- Inside source at a black market Niger Delta refinery
- Investigative journalist with access to militants in Nigeria
- Nigeria political analyst
Everything You Need To Know About Nigerian Oil Right Now
Nigeria is currently just recovering from oil-production disruptions suffered in 2016 because of attacks on the pipeline infrastructure by armed militants operating under the name of Nigeria Delta Avengers. The attacks had caused the output of Africa’s biggest producer, usually above 2 million barrels a day, to drop at a point to under 1 million barrels daily. With oil the source of two-thirds of government revenue and more than 90 percent of export income, there were telling consequences as Nigeria slid into its first recession in 25 years in 2016.
President Muhammadu Buhari, a former military ruler who won elections in 2015, had talked tough on assuming office, threatening to deal with the militants.
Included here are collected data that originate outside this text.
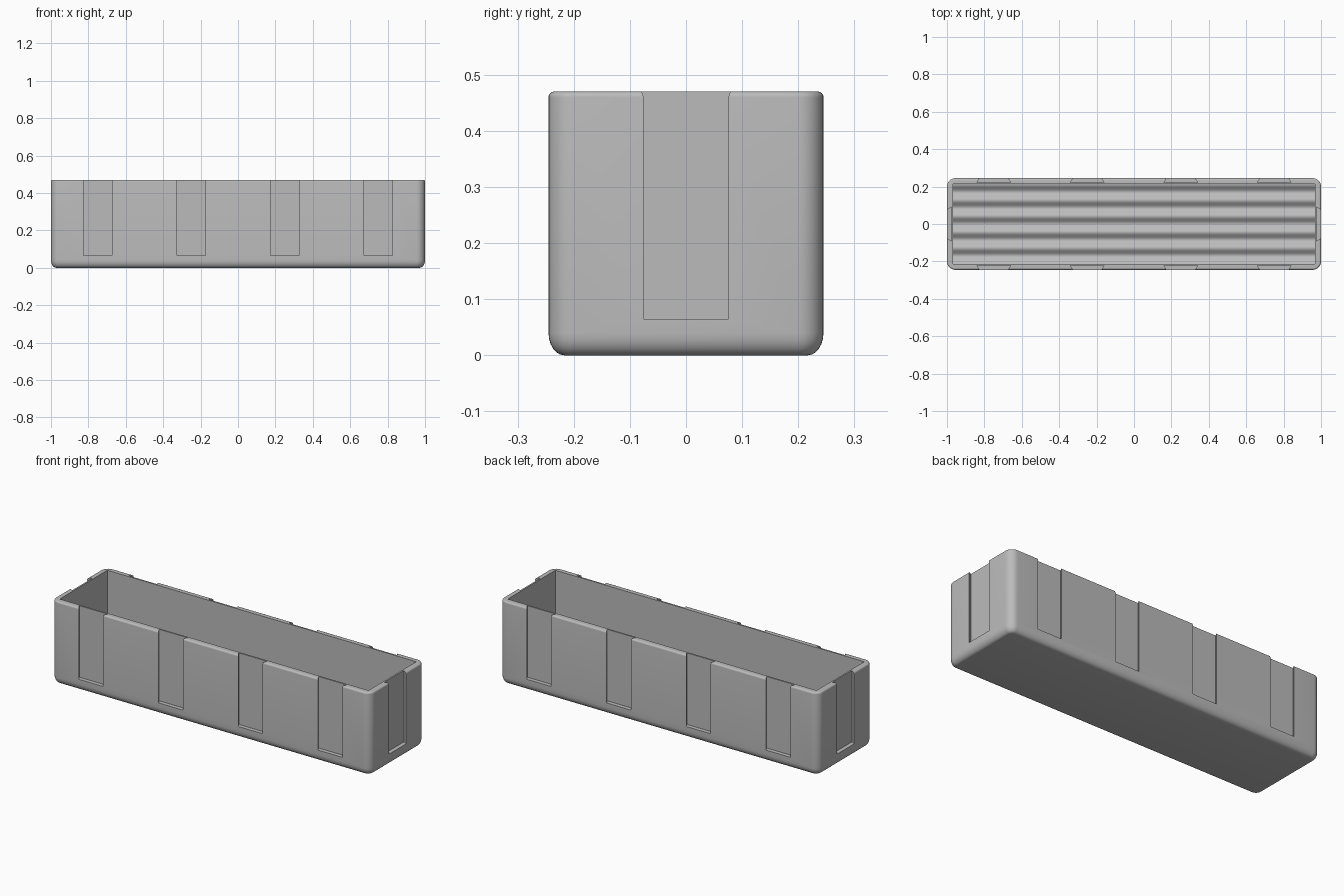
import bpy, bmesh, math

if "Cube" in bpy.data.objects:
    bpy.data.objects.remove(bpy.data.objects["Cube"], do_unlink=True)

HALF_X, HALF_Y, HEIGHT = 1.0, 0.245, 0.47
WALL, CORNER = 0.032, 0.045

grey = bpy.data.materials.new("Grey plastic")
grey.use_nodes = True
grey.diffuse_color = (0.5, 0.5, 0.5, 1)
grey.node_tree.nodes["Principled BSDF"].inputs["Base Color"].default_value = (0.5, 0.5, 0.5, 1)


def make_object(name, bm):
    bmesh.ops.recalc_face_normals(bm, faces=bm.faces)
    mesh = bpy.data.meshes.new(name)
    bm.to_mesh(mesh)
    bm.free()
    mesh.materials.append(grey)
    obj = bpy.data.objects.new(name, mesh)
    bpy.context.collection.objects.link(obj)
    return obj


def loft(name, rings):
    """Closed solid through a list of rings with equal point counts."""
    bm = bmesh.new()
    loops = [[bm.verts.new(p) for p in ring] for ring in rings]
    count = len(loops[0])
    for low, high in zip(loops, loops[1:]):
        for i in range(count):
            j = (i + 1) % count
            bm.faces.new((low[i], low[j], high[j], high[i]))
    bm.faces.new(loops[0][::-1])
    bm.faces.new(loops[-1])
    return make_object(name, bm)


def rounded_ring(inset, z, steps=8):
    r = CORNER - inset
    points = []
    for quarter, (sx, sy) in enumerate([(1, 1), (-1, 1), (-1, -1), (1, -1)]):
        for i in range(steps + 1):
            a = (quarter + i / steps) * math.pi / 2
            points.append((sx * (HALF_X - CORNER) + r * math.cos(a),
                           sy * (HALF_Y - CORNER) + r * math.sin(a), z))
    return points


def cut(target, cutter):
    mod = target.modifiers.new("cut", "BOOLEAN")
    mod.operation, mod.solver, mod.object = "DIFFERENCE", "EXACT", cutter
    bpy.context.view_layer.objects.active = target
    bpy.ops.object.modifier_apply(modifier=mod.name)
    bpy.data.objects.remove(cutter, do_unlink=True)


# Outer body: soft bottom edge and slightly rounded rim
angles = [i / 6 * math.pi / 2 for i in range(7)]
profile = [(0.028 * (1 - math.sin(a)), 0.04 * (1 - math.cos(a))) for a in angles]
profile += [(0.01 * (1 - math.cos(a)), HEIGHT - 0.01 + 0.01 * math.sin(a)) for a in angles]
bin_body = loft("bin_body", [rounded_ring(inset, z) for inset, z in profile])

# Hollow with five shallow troughs running along the floor
in_x, in_y = HALF_X - WALL, HALF_Y - WALL
waves, samples = 5, 60
section = [(-in_y + 2 * in_y * i / samples,
            0.05 + 0.011 * math.cos(2 * math.pi * waves * i / samples))
           for i in range(samples + 1)]
section += [(in_y, HEIGHT + 0.1), (-in_y, HEIGHT + 0.1)]
cut(bin_body, loft("hollow_cutter", [[(x, y, z) for y, z in section] for x in (-in_x, in_x)]))


# Dovetail slots, wider inside the wall, open at the top
def slot(center, normal):
    nx, ny = normal
    depth, slope = 0.023, 0.6
    corners = []
    for side, d in ((-1, 0.02), (1, 0.02), (1, -depth), (-1, -depth)):
        w = side * (0.076 - d * slope)
        corners.append((center[0] + nx * d - ny * w, center[1] + ny * d + nx * w))
    cut(bin_body, loft("slot_cutter", [[(x, y, z) for x, y in corners]
                                       for z in (0.065, HEIGHT + 0.1)]))


for s in (-1, 1):
    slot((s * HALF_X, 0), (s, 0))
    for x in (-0.75, -0.25, 0.25, 0.75):
        slot((x, s * HALF_Y), (0, s))

bpy.ops.object.select_all(action="DESELECT")
bin_body.select_set(True)
bpy.context.view_layer.objects.active = bin_body
bpy.ops.object.shade_smooth_by_angle(angle=math.radians(35))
He canceled pipeline-protection contracts awarded to former militant leaders such as Government Ekpemupolo, better known as Tompolo, and ordered their investigation and prosecution. It is widely believed by our sources on the ground, that this move by Buhari prompted the resumption of the attacks.
Faced with a collapsing economy, Buhari sought negotiations with the militants, using back channels established by Oil Minister Emmanuel Kachikwu while he was an ExxonMobil executive, to reach out to the fighters. Then elders of the region under the Pan-Niger Delta Elders Forum weighed in and convinced the fighters to agree to a truce while they presented to Buhari the region’s demands centered around giving the locals more control over their resources, reducing military presence and initiating developments projects. Since then, the demands haven’t been met and there has been a kind of stalemate, leaving the Delta in a permanent state of unease.
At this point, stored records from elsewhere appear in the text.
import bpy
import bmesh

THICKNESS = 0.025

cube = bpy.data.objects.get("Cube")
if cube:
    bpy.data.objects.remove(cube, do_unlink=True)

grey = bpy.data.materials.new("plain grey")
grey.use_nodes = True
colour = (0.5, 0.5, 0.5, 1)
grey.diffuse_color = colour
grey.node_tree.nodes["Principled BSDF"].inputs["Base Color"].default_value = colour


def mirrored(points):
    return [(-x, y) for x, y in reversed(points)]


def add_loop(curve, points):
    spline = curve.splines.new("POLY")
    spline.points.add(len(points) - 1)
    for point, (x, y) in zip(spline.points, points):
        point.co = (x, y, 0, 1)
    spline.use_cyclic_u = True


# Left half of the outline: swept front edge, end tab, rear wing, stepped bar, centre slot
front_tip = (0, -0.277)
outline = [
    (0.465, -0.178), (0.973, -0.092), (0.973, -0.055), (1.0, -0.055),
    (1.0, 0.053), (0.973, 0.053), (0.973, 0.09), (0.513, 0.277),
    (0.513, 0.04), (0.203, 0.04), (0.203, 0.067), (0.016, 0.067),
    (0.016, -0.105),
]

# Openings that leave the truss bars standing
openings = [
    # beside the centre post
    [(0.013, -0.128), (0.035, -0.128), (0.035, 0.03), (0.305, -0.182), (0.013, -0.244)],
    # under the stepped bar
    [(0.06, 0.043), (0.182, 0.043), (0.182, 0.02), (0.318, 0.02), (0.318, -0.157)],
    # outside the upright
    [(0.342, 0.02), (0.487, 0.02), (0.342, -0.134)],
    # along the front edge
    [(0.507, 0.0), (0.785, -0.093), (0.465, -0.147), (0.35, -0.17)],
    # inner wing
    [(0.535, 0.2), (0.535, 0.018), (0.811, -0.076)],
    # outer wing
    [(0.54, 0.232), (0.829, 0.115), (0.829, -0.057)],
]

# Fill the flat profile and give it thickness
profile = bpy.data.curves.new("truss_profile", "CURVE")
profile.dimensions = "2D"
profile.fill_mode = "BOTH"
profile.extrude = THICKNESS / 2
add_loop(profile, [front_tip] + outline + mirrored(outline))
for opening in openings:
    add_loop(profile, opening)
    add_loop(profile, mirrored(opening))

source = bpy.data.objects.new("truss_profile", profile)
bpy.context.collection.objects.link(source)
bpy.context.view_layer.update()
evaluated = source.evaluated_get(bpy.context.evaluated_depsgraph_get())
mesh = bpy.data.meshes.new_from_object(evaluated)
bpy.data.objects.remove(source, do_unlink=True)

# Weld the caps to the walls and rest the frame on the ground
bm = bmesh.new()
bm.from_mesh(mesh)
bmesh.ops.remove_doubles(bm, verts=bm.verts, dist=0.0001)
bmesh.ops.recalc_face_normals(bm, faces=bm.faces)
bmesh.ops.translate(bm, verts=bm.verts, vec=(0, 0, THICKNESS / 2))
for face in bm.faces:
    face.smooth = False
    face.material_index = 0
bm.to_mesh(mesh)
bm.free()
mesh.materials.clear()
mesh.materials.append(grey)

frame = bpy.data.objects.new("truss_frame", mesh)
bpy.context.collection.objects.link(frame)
Output Versus Oil Theft
Despite the relative peace of the past two years, Nigeria’s oil output has struggled to recover to previous levels above 2 million barrels per day, treading water instead in the region of 1.6 million to 1.8 million barrels daily. The major reason for this has been a booming underground industry in the theft of crude from pipelines for sale to vessels waiting offshore or to illegal bush refineries.
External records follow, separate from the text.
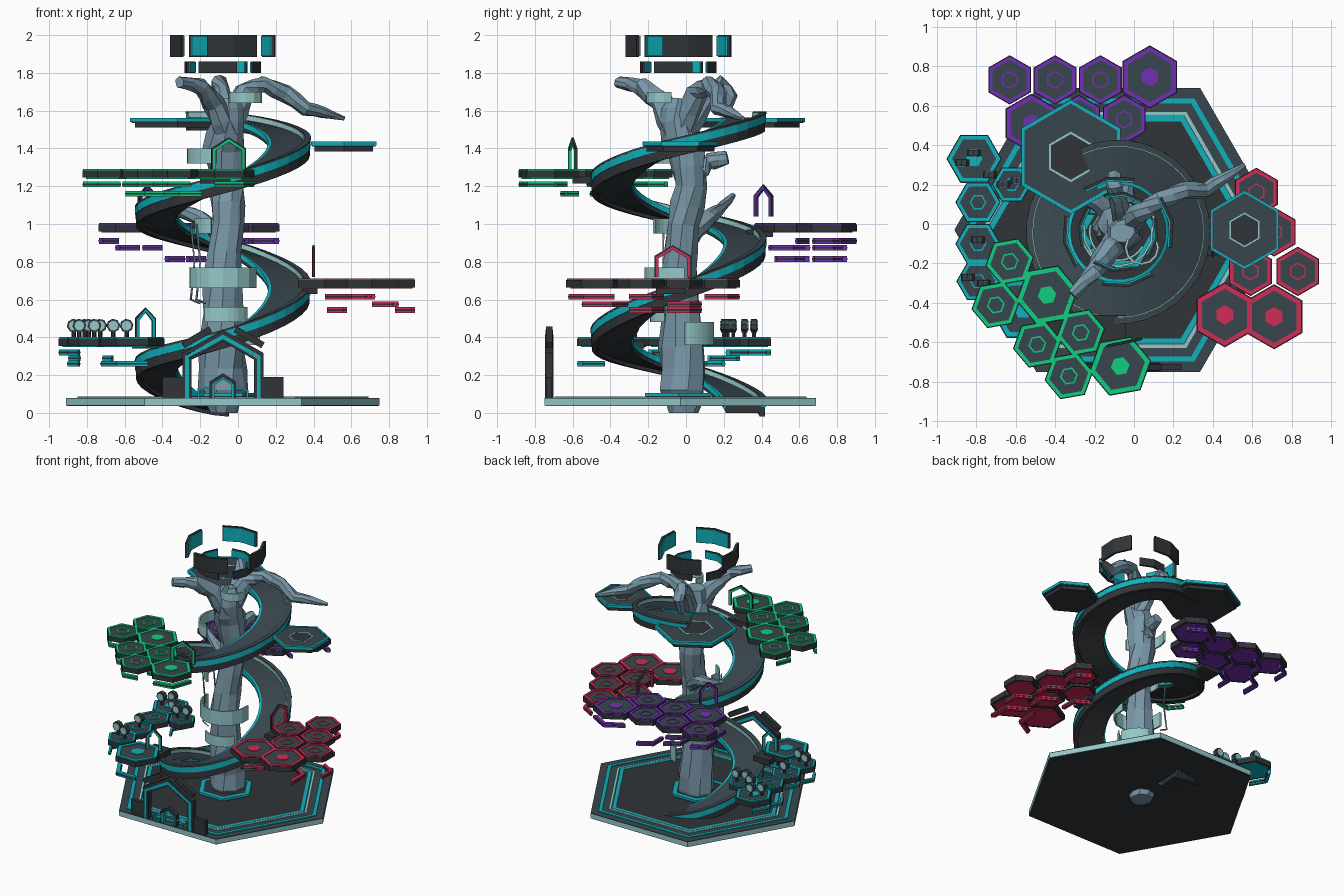
import bpy, math, random
from mathutils import Vector

if "Cube" in bpy.data.objects:
    bpy.data.objects.remove(bpy.data.objects["Cube"])
random.seed(4)
CX, CY = -0.08, -0.04


def mat(name, r, g, b):
    m = bpy.data.materials.new(name)
    m.diffuse_color = (r, g, b, 1)
    m.use_nodes = True
    m.node_tree.nodes["Principled BSDF"].inputs["Base Color"].default_value = m.diffuse_color
    return m


DARK = mat("charcoal", .03, .035, .04)
SLATE = mat("slate", .04, .062, .075)
TEAL = mat("teal", .005, .44, .50)
PALE = mat("pale_teal", .30, .58, .58)
BARK = mat("bark", .19, .31, .39)
RED = mat("red", .64, .025, .09)
GREEN = mat("green", .005, .62, .22)
PURPLE = mat("purple", .17, .03, .45)


def build(name, verts, faces, m):
    me = bpy.data.meshes.new(name)
    me.from_pydata([tuple(v) for v in verts], [], faces)
    me.materials.append(m)
    ob = bpy.data.objects.new(name, me)
    bpy.context.collection.objects.link(ob)
    return ob


def loft(name, rings, m, closed=False):
    n, k = len(rings[0]), len(rings)
    verts = [v for r in rings for v in r]
    faces = [(i * n + j, i * n + (j + 1) % n, (i + 1) % k * n + (j + 1) % n, (i + 1) % k * n + j)
             for i in range(k if closed else k - 1) for j in range(n)]
    if not closed:
        faces += [tuple(reversed(range(n))), tuple(range((k - 1) * n, k * n))]
    return build(name, verts, faces, m)


def prism(name, x, y, r, z0, z1, m, rot=0, n=6):
    a = [math.radians(rot + 360 * i / n) for i in range(n)]
    return loft(name, [[(x + r * math.cos(t), y + r * math.sin(t), z) for t in a] for z in (z0, z1)], m)


def band(name, x, y, r0, r1, zf, h, m, a0=0, a1=360, segs=6, rot=0):
    """Rectangular section swept around a vertical axis; zf gives height by angle."""
    full = a1 - a0 == 360 and not callable(zf)
    rings = []
    for i in range(segs if full else segs + 1):
        d = a0 + (a1 - a0) * i / segs
        t = math.radians(d + rot)
        z = zf(d) if callable(zf) else zf
        c, s = math.cos(t), math.sin(t)
        rings.append([(x + r * c, y + r * s, q) for r, q in ((r0, z), (r1, z), (r1, z + h), (r0, z + h))])
    return loft(name, rings, m, full)


def box(name, x0, x1, y0, y1, z0, z1, m):
    return loft(name, [[(x0, y0, z), (x1, y0, z), (x1, y1, z), (x0, y1, z)] for z in (z0, z1)], m)


def limb(name, pts, m=BARK, n=8, jit=.13, sub=3):
    """Faceted tube through (x, y, z, radius) points."""
    path = []
    for a, b in zip(pts, pts[1:]):
        path += [Vector(a).lerp(Vector(b), i / sub) for i in range(sub)]
    path.append(Vector(pts[-1]))
    rings = []
    for i, p in enumerate(path):
        d = (path[min(i + 1, len(path) - 1)] - path[max(i - 1, 0)]).to_3d().normalized()
        u = d.cross(Vector((.3, 1, 0)) if abs(d.y) < .8 else Vector((1, 0, .2))).normalized()
        v = d.cross(u)
        ring = []
        for j in range(n):
            t = math.tau * (j + .12 * i) / n
            ring.append(p.to_3d() + (u * math.cos(t) + v * math.sin(t)) * p.w * random.uniform(1 - jit, 1 + jit))
        rings.append(ring)
    return loft(name, rings, m)


def gate(name, x, y, z, w, h, t, depth, m, rot=0):
    """House-shaped arch outline, facing -y before turning."""
    def outline(k):
        hw = w / 2 - k
        return [(-hw, 0), (-hw, h * .66 - k * .5), (0, h - k * 1.2), (hw, h * .66 - k * .5), (hw, 0)]
    rings = [[(a[0], -depth / 2, a[1]), (a[0], depth / 2, a[1]), (b[0], depth / 2, b[1]), (b[0], -depth / 2, b[1])]
             for a, b in zip(outline(0), outline(t))]
    ob = loft(name, rings, m)
    ob.location = (x, y, z)
    ob.rotation_euler.z = math.radians(rot)
    return ob


# base plate with inlaid hexagon lines
prism("base_edge", CX, -.03, .83, .04, .075, PALE)
prism("base_underside", CX, -.03, .825, .036, .04, DARK)
prism("base_top", CX, -.03, .83, .075, .08, SLATE)
for r, w, m in ((.77, .03, TEAL), (.69, .02, PALE), (.665, .03, TEAL)):
    band("base_inlay", CX, -.03, r - w, r, .078, .008, m)
prism("base_floor", CX, -.03, .635, .078, .084, DARK)
prism("trunk_plinth", CX, CY, .2, .08, .1, DARK)
band("plinth_rim", CX, CY, .17, .205, .09, .014, TEAL)

# trunk and branches
limb("trunk", [(-.08, -.02, 0, .08), (-.08, -.02, .12, .125), (-.08, -.02, .35, .118), (-.08, -.04, .7, .1),
               (-.06, -.02, 1.0, .085), (-.06, .03, 1.2, .093), (-.07, 0, 1.4, .11), (-.05, -.05, 1.55, .09),
               (-.06, -.04, 1.66, .06)], n=9, sub=2)
limb("left_branch", [(-.05, -.05, 1.48, .07), (-.13, -.13, 1.64, .06), (-.2, -.24, 1.73, .045), (-.31, -.36, 1.75, .03)], sub=2)
limb("right_branch", [(-.05, -.02, 1.5, .07), (.03, .06, 1.7, .055), (.13, .12, 1.74, .045), (.25, .17, 1.69, .045),
                      (.36, .17, 1.61, .04), (.45, .23, 1.59, .03), (.56, .3, 1.56, .012)], sub=2)
limb("back_branch", [(-.05, 0, 1.48, .06), (-.08, .1, 1.65, .05), (-.1, .19, 1.75, .04), (-.1, .23, 1.68, .04),
                     (-.1, .19, 1.57, .03)], sub=2)
limb("upper_stub", [(-.06, .05, 1.27, .05), (-.04, .13, 1.33, .045), (-.03, .22, 1.35, .035)], sub=2)
limb("lower_branch", [(-.07, .02, .93, .05), (-.2, .12, 1.03, .045), (-.34, .18, 1.08, .03), (-.48, .25, 1.15, .015)])
for x, y in ((-.22, -.12), (-.25, .05)):
    limb("hanging_vine", [(x, y, 1.0, .006), (x + .02, y, .8, .006), (x, y + .01, .6, .006), (x + .05, y, .58, .006)], n=4)

# pale bands wrapped round the trunk: height, depth, radius, arc
for z, h, r, a0, a1 in ((.66, .11, .18, 170, 370), (.48, .08, .15, 230, 330), (.36, .12, .2, 10, 70),
                        (.95, .08, .15, 165, 245), (1.32, .08, .19, 150, 260)):
    band("trunk_band", CX, CY, r - .012, r, z, h, PALE, a0, a1, 8)
band("upper_trunk_band", .04, -.12, .075, .088, 1.64, .06, PALE, 150, 390, 8)

# spiral ramp: deck height at every quarter turn from the back, two turns in all
LEVELS = (.05, .25, .41, .66, .9, 1.06, 1.23, 1.43, 1.565, 1.565)


def climb(d):
    q = max(0, (d - 90) / 90)
    i = min(int(q), 8)
    f = q - i
    p = [LEVELS[min(max(i + k, 0), 9)] for k in (-1, 0, 1, 2)]
    if i == 8:
        return 1.565
    s0, s1 = (p[2] - p[0]) / 2, (p[3] - p[1]) / 2
    return ((2 * f**3 - 3 * f * f + 1) * p[1] + (f**3 - 2 * f * f + f) * s0
            + (3 * f * f - 2 * f**3) * p[2] + (f**3 - f * f) * s1)


for name, r0, r1, dz, h, m in (("ramp_slab", .25, .45, -.05, .04, DARK), ("ramp_deck", .255, .44, -.012, .012, SLATE),
                               ("ramp_outer_stripe", .44, .465, -.02, .04, TEAL), ("ramp_outer_skirt", .43, .46, -.07, .05, DARK),
                               ("ramp_rail_cap", .435, .467, .02, .01, SLATE), ("ramp_curb", .43, .44, -.01, .035, PALE),
                               ("ramp_inner_rim", .24, .256, -.03, .03, TEAL)):
    band(name, CX, CY, r0, r1, lambda d, k=dz: climb(d) + k, h, m, 86, 835, 72)

# large viewing platforms
for name, x, y, r, z in (("top_platform", -.32, .34, .29, 1.51), ("side_platform", .56, -.03, .2, 1.385)):
    prism(name, x, y, r * .9, z, z + .03, DARK, 30)
    prism(name + "_deck", x, y, r * .97, z + .025, z + .048, SLATE, 30)
    band(name + "_rim", x, y, r * .93, r, z + .03, .022, TEAL, rot=30)
    band(name + "_inlay", x, y, r * .40, r * .44, z + .045, .006, PALE, rot=30)
    prism(name + "_center", x, y, r * .40, z + .045, z + .05, DARK, 30)


# hexagon tile clusters: colour, height, turn, then x, y, radius
def cluster(name, m, z, rot, tiles, drops):
    for i, (x, y, r) in enumerate(tiles):
        prism(name + "_tile", x, y, r, z - .02, z + .018, DARK, rot)
        prism(name + "_tile_base", x, y, r * .86, z - .026, z - .018, m, rot)
        band(name + "_tile_rim", x, y, r * .8, r * .97, z + .012, .014, m, rot=rot)
        prism(name + "_tile_top", x, y, r * .8, z + .016, z + .021, SLATE, rot)
        if r > .13:
            prism(name + "_tile_core", x, y, r * .3, z + .02, z + .025, m, rot)
        else:
            band(name + "_tile_ring", x, y, r * .3, r * .37, z + .02, .005, m, rot=rot)
        # broken rim pieces hanging below each tile
        dz = drops[i % len(drops)]
        a = round(math.degrees(math.atan2(y - CY, x - CX)) / 60) * 60 - 60
        band(name + "_hanging_rim", x, y, r * .8, r * .98, z - dz, .03, m, a, a + 120, 2, rot)
        band(name + "_hanging_trim", x, y, r * .76, r, z - dz + .01, .009, DARK, a, a + 120, 2, rot)


cluster("cyan", TEAL, .375, 0, [(-.81, .33, .14), (-.62, .2, .1), (-.79, .11, .115), (-.79, -.1, .115),
                                (-.79, -.29, .11), (-.56, -.43, .17)], (.07, .1, .13))
cluster("red", RED, .685, 30, [(.46, -.46, .165), (.71, -.47, .165), (.83, -.24, .125), (.59, -.24, .125),
                               (.71, -.04, .125), (.47, -.04, .125), (.62, .16, .125)], (.085, .125, .155))
cluster("purple", PURPLE, .98, 30, [(-.63, .73, .125), (-.4, .73, .125), (-.17, .73, .125), (.08, .745, .16),
                                    (-.52, .51, .15), (-.28, .53, .125), (-.05, .53, .125)], (.085, .12, .18))
cluster("green", GREEN, 1.265, 10, [(-.63, -.19, .125), (-.44, -.36, .16), (-.7, -.41, .125), (-.49, -.61, .125),
                                    (-.27, -.55, .125), (-.33, -.77, .125), (-.07, -.72, .16)], (.07, .12, .07))
# short links from ramp to clusters
for x0, x1, y0, y1, z in ((-.56, -.42, -.36, -.22, .36), (.34, .42, -.16, 0, .65), (-.4, -.24, .32, .46, .95),
                          (-.2, -.04, -.6, -.46, 1.235)):
    box("cluster_link", x0, x1, y0, y1, z - .02, z + .02, DARK)

# small gates on the clusters
for name, x, y, z, w, m, rot in (("cyan_gate", -.49, -.33, .39, .1, TEAL, 20), ("green_gate", -.05, -.6, 1.29, .17, GREEN, 12),
                                 ("red_gate", .4, -.07, .72, .18, RED, 90), ("purple_gate", -.48, .41, 1.04, .12, PURPLE, 45)):
    gate(name, x, y, z, w, .16, .014, .016, m, rot)
    gate(name + "_frame", x, y, z, w + .016, .168, .009, .012, DARK, rot)

# entrance gate with flanking blocks and inner arches
gate("entrance_frame", CX, -.725, .08, .43, .36, .022, .04, DARK)
gate("entrance_trim", CX, -.725, .08, .4, .335, .02, .045, TEAL)
gate("entrance_inner_frame", CX, -.725, .08, .36, .315, .014, .035, DARK)
gate("inner_arch", CX, -.725, .08, .14, .13, .016, .03, DARK)
gate("inner_arch_trim", CX, -.725, .08, .11, .11, .01, .035, TEAL)
for s in (-1, 1):
    gate("side_arch", CX + s * .09, -.725, .08, .09, .06, .01, .03, TEAL)
    box("side_block", CX + s * .265 - .055, CX + s * .265 + .055, -.74, -.71, .08, .19, DARK)
    slab = box("roof_slab", -.085, .085, -.017, .017, 0, .035, DARK)
    slab.location = (CX + s * .13, -.725, .385)
    slab.rotation_euler.y = s * math.radians(30)

# round discs standing on the cyan tiles
for x, y in ((-.87, .31), (-.81, .36), (-.73, .25), (-.66, .2), (-.59, .22), (-.84, -.27), (-.76, -.3), (-.79, -.08)):
    prism("disc_stem", x, y, .012, .39, .44, DARK)
    limb("disc", [(x, y - .016, .462, .036), (x, y + .016, .462, .036)], SLATE, 8, 0, 1)
    limb("disc_face", [(x, y - .02, .462, .026), (x, y + .02, .462, .026)], PALE, 8, 0, 1)

# floating crown of broken rings
for a in range(11, 371, 90):
    band("crown_upper", CX, CY, .268, .285, 1.885, .115, DARK, a - 28, a + 28, 2)
    band("crown_upper_lining", CX, CY, .26, .268, 1.89, .105, TEAL, a - 28, a + 28, 2)
    band("crown_lower", CX, CY, .19, .205, 1.8, .06, DARK, a - 30, a + 30, 2, -20)
    band("crown_lower_lining", CX, CY, .183, .19, 1.803, .054, TEAL, a - 30, a + 30, 2, -20)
During a visit to the Delta region at the end of January, we sent an investigative journalist to one of these local…